Dataset entries:
**********
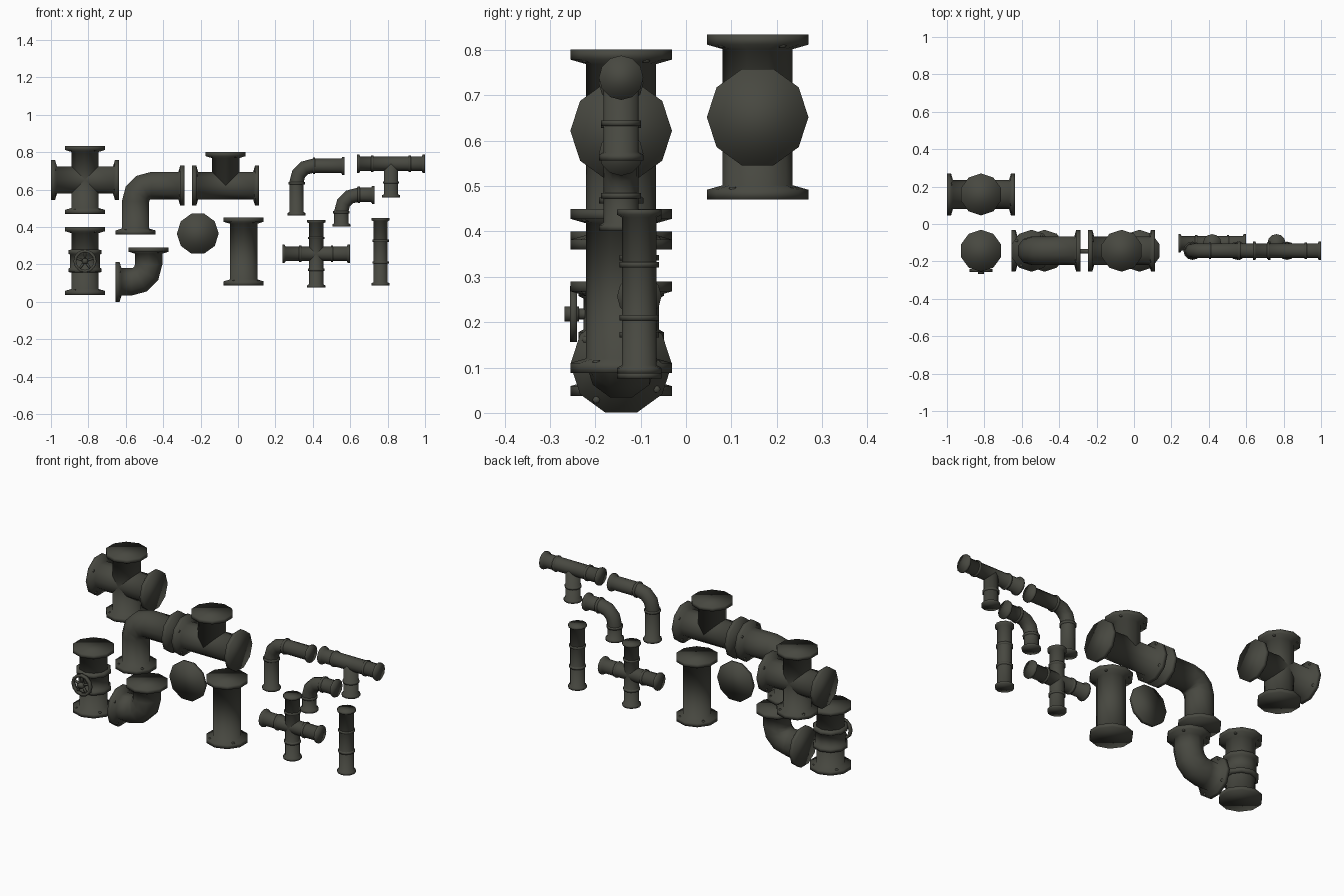
import bpy, bmesh, math
from mathutils import Vector

if "Cube" in bpy.data.objects:
    bpy.data.objects.remove(bpy.data.objects["Cube"])

iron = bpy.data.materials.new("dark_iron")
iron.diffuse_color = (0.064, 0.065, 0.052, 1)
iron.use_nodes = True
iron.node_tree.nodes["Principled BSDF"].inputs["Base Color"].default_value = iron.diffuse_color

# size presets: sides, pipe radius, flange radius, flange thickness, cone length
BIG = (10, 0.077, 0.112, 0.022, 0.010)
SMALL = (12, 0.0385, 0.049, 0.012, 0.006)
UP, DOWN = Vector((0, 0, 1)), Vector((0, 0, -1))
RIGHT, LEFT = Vector((1, 0, 0)), Vector((-1, 0, 0))
Y = Vector((0, 1, 0))


def finish(name, bm):
    bmesh.ops.recalc_face_normals(bm, faces=bm.faces)
    me = bpy.data.meshes.new(name)
    bm.to_mesh(me)
    bm.free()
    for p in me.polygons:
        p.use_smooth = True
    me.materials.append(iron)
    ob = bpy.data.objects.new(name, me)
    bpy.context.collection.objects.link(ob)
    return ob


def sweep(bm, stations, n, side=Y):
    """Skin rings given as (point, tangent, radius) and cap both ends."""
    rings = []
    for p, t, r in stations:
        nrm = side.cross(t)
        rings.append([bm.verts.new(p + r * (side * math.cos(2 * math.pi * k / n)
                                            + nrm * math.sin(2 * math.pi * k / n)))
                      for k in range(n)])
    for a, b in zip(rings, rings[1:]):
        for k in range(n):
            j = (k + 1) % n
            bm.faces.new((a[k], a[j], b[j], b[k]))
    bm.faces.new(rings[0])
    bm.faces.new(rings[-1])


def flange(p, d, size):
    """Stations of a flange whose outer face is at p, d pointing inward."""
    n, r, R, th, cone = size
    return [(p, d, R), (p + d * th, d, R), (p + d * (th + cone), d, r)]


def mirrored(stations):
    return [(p, -t, r) for p, t, r in reversed(stations)]


def bolts(bm, p, d, size):
    # low bolt heads on the back of a big flange
    if size is not BIG:
        return
    nrm = Y.cross(d)
    for k in range(4):
        a = math.radians(35 + 90 * k)
        c = p + d * 0.022 + 0.095 * (Y * math.cos(a) + nrm * math.sin(a))
        sweep(bm, [(c, d, 0.010), (c + d * 0.006, d, 0.007)], 6)


def collar(bm, c, d, r=0.044, w=0.012):
    sweep(bm, [(c - d * w / 2, d, r), (c + d * w / 2, d, r)], SMALL[0])


def straight(bm, a, b, size):
    d = (b - a).normalized()
    sweep(bm, flange(a, d, size) + mirrored(flange(b, -d, size)), size[0])
    bolts(bm, a, d, size)
    bolts(bm, b, -d, size)


def junction(name, c, dirs, length, size, ring=None):
    """Tee or cross: one through pipe along x plus branches."""
    bm = bmesh.new()
    straight(bm, c + LEFT * length, c + RIGHT * length, size)
    if UP in dirs and DOWN in dirs:
        straight(bm, c + DOWN * length, c + UP * length, size)
    else:
        for d in dirs:
            end = c + d * length
            sweep(bm, flange(end, -d, size) + [(c, -d, size[1])], size[0])
            bolts(bm, end, -d, size)
    if ring:
        for d in [LEFT, RIGHT] + dirs:
            collar(bm, c + d * ring, d)
    return finish(name, bm)


def elbow(name, start, d, e, l1, rad, l2, size):
    """Pipe running along d for l1, turning to e, then running l2."""
    bm = bmesh.new()
    c = start + d * l1 + e * rad
    st = flange(start, d, size)
    for k in range(4):
        t = math.radians(30 * k)
        st.append((c + rad * (d * math.sin(t) - e * math.cos(t)),
                   d * math.cos(t) + e * math.sin(t), size[1]))
    end = c + d * rad + e * l2
    sweep(bm, st + mirrored(flange(end, -e, size)), size[0])
    bolts(bm, start, d, size)
    bolts(bm, end, -e, size)
    if size is SMALL:
        collar(bm, c - e * rad - d * 0.008, d)
        collar(bm, c + d * rad + e * 0.008, e)
    return finish(name, bm)


V = lambda x, y, z: Vector((x, y, z))
YB = -0.143

# large fittings
junction("large_cross", V(-0.818, 0.158, 0.652), [UP, DOWN], 0.182, BIG)
junction("large_tee", V(-0.066, YB, 0.622), [UP], 0.179, BIG)
elbow("large_long_elbow", V(-0.548, YB, 0.36), UP, RIGHT, 0.177, 0.085, 0.176, BIG)
elbow("large_short_elbow", V(-0.655, YB, 0.107), RIGHT, UP, 0.085, 0.092, 0.091, BIG)

bm = bmesh.new()
straight(bm, V(0.03, YB, 0.088), V(0.03, YB, 0.45), BIG)
finish("large_straight_pipe", bm)

# blanking disc facing front
bm = bmesh.new()
sweep(bm, [(V(-0.215, -0.157, 0.365), Y, 0.112), (V(-0.215, -0.135, 0.365), Y, 0.112)], 10, RIGHT)
finish("blank_disc", bm)

# valve body with two body rings
bm = bmesh.new()
vx, vz = -0.818, 0.218
straight(bm, V(vx, YB, 0.037), V(vx, YB, 0.40), BIG)
sweep(bm, [(V(vx, YB, vz + h), UP, r) for h, r in
           ((-0.062, 0.078), (-0.058, 0.094), (-0.040, 0.094), (-0.034, 0.083),
            (0.034, 0.083), (0.040, 0.094), (0.058, 0.094), (0.062, 0.078))], 10)
finish("valve_body", bm)

# valve hand wheel: rim, spokes, hub and stem
bm = bmesh.new()
wc = V(vx, -0.248, vz)
rim = []
N = 12
for k in range(N):
    a = 2 * math.pi * k / N
    out = V(math.cos(a), 0, math.sin(a))
    rim.append([bm.verts.new(wc + out * r + Y * h) for r, h in
                ((0.062, -0.008), (0.062, 0.008), (0.047, 0.008), (0.047, -0.008))])
for k in range(N):
    a, b = rim[k], rim[(k + 1) % N]
    for i in range(4):
        j = (i + 1) % 4
        bm.faces.new((a[i], a[j], b[j], b[i]))
for k in range(5):
    a = math.radians(90 + 72 * k)
    d = V(math.cos(a), 0, math.sin(a))
    sweep(bm, [(wc + d * 0.01, d, 0.007), (wc + d * 0.052, d, 0.007)], 6)
sweep(bm, [(V(vx, -0.268, vz), Y, 0.017), (V(vx, -0.236, vz), Y, 0.017)], 8, RIGHT)
sweep(bm, [(V(vx, -0.24, vz), Y, 0.012), (V(vx, -0.2, vz), Y, 0.012)], 8, RIGHT)
finish("valve_hand_wheel", bm)

# small fittings
junction("small_cross", V(0.418, -0.103, 0.257), [UP, DOWN], 0.181, SMALL, 0.085)
junction("small_tee", V(0.818, YB, 0.739), [DOWN], 0.182, SMALL, 0.10)
elbow("small_long_elbow", V(0.313, YB, 0.462), UP, RIGHT, 0.18, 0.085, 0.172, SMALL)
elbow("small_short_elbow", V(0.553, YB, 0.402), UP, RIGHT, 0.085, 0.085, 0.092, SMALL)

bm = bmesh.new()
straight(bm, V(0.762, -0.103, 0.087), V(0.762, -0.103, 0.449), SMALL)
for h in (0.21, 0.327):
    collar(bm, V(0.762, -0.103, h), UP)
finish("small_straight_pipe", bm)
**********
◆ **The problem**:
Return, in full, every line of these entries that holds "rings".

◆ **Task solution**:
    """Skin rings given as (point, tangent, radius) and cap both ends."""
    rings = []
        rings.append([bm.verts.new(p + r * (side * math.cos(2 * math.pi * k / n)
    for a, b in zip(rings, rings[1:]):
    bm.faces.new(rings[0])
    bm.faces.new(rings[-1])
# valve body with two body rings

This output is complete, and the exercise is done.